• **Task description**
From the data below, retype exactly the lines starting with the one that contains "mesh.materials.append(grey)" and ending with the one that contains "bpy.ops.object.shade_smooth_by_angle(angle=radians(35))", both included.

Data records
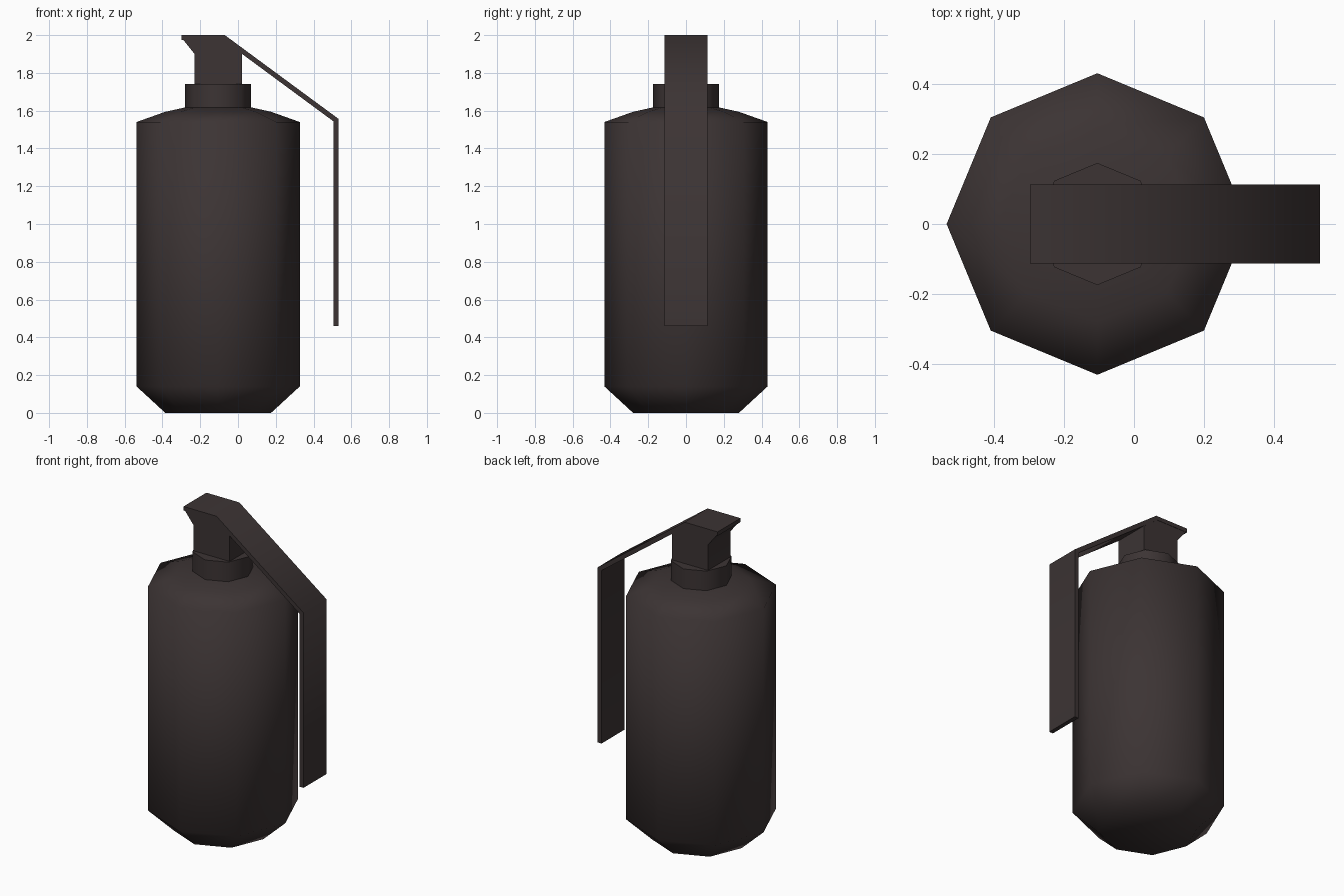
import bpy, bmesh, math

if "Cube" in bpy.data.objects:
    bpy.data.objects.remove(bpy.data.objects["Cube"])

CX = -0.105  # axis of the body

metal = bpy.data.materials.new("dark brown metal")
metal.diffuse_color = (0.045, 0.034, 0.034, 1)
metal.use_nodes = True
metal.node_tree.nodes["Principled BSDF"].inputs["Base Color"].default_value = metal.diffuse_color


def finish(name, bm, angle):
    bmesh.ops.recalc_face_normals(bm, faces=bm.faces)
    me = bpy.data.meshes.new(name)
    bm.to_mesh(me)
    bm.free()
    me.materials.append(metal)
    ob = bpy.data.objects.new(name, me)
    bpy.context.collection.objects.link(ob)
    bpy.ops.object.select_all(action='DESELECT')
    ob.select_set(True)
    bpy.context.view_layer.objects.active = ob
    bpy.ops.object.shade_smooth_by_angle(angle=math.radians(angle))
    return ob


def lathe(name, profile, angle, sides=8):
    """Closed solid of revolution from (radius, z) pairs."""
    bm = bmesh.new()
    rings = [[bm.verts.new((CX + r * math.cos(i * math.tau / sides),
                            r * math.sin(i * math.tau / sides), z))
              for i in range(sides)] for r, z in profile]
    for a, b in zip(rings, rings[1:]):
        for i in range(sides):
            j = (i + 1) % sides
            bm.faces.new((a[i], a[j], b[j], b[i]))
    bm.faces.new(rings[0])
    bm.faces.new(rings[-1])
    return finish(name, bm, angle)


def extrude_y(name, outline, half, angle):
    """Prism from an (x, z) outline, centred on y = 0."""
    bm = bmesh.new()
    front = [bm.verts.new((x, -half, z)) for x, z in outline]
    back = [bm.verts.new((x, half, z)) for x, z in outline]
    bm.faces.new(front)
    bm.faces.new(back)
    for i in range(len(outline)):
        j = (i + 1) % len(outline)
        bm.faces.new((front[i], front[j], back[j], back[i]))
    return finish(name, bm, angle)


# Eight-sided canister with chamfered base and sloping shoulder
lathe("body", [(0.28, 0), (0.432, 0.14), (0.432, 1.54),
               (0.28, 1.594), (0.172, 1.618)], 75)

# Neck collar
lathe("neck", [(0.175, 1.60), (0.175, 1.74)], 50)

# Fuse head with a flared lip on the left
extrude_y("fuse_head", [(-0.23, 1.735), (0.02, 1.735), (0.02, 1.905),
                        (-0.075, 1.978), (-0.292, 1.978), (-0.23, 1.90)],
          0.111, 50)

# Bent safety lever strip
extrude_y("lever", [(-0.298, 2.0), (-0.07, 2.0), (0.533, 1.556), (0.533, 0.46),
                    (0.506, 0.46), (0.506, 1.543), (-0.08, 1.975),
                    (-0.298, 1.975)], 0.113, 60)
* * *
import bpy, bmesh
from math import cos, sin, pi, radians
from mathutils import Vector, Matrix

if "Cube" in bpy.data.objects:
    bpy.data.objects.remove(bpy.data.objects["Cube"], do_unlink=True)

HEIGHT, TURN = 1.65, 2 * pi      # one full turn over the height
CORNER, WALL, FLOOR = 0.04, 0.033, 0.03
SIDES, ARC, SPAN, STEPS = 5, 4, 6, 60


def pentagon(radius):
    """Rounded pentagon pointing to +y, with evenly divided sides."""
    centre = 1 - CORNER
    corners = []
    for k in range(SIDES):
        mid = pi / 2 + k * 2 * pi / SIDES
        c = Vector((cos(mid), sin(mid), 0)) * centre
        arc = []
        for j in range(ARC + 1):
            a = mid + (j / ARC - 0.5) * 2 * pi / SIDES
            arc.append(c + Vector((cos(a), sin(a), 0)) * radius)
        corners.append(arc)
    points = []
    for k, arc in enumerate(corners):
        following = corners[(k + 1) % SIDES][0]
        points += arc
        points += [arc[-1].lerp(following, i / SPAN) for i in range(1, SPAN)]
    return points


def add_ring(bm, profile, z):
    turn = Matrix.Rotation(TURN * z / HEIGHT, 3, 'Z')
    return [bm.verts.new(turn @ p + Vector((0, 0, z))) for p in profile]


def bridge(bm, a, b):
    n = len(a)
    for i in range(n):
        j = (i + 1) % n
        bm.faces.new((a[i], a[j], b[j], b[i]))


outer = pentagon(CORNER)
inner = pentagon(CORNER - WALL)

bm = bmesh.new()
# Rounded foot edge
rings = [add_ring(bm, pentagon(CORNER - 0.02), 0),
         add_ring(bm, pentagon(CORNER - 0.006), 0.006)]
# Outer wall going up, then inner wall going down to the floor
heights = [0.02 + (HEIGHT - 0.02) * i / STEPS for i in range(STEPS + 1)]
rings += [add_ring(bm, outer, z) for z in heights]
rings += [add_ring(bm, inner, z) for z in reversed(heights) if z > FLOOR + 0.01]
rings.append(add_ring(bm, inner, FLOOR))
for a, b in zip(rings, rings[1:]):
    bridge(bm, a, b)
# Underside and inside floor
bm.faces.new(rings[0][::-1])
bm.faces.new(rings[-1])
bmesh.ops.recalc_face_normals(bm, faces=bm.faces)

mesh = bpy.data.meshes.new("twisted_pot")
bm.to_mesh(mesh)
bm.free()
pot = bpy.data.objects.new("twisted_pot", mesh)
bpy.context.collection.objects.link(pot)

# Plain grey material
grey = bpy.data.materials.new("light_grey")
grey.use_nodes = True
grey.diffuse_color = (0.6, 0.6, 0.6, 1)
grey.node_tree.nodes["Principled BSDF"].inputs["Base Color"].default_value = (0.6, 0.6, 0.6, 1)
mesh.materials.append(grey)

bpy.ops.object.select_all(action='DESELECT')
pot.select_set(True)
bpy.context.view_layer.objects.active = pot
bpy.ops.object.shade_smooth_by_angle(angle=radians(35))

• **Response to this exercise**
mesh.materials.append(grey)

bpy.ops.object.select_all(action='DESELECT')
pot.select_set(True)
bpy.context.view_layer.objects.active = pot
bpy.ops.object.shade_smooth_by_angle(angle=radians(35))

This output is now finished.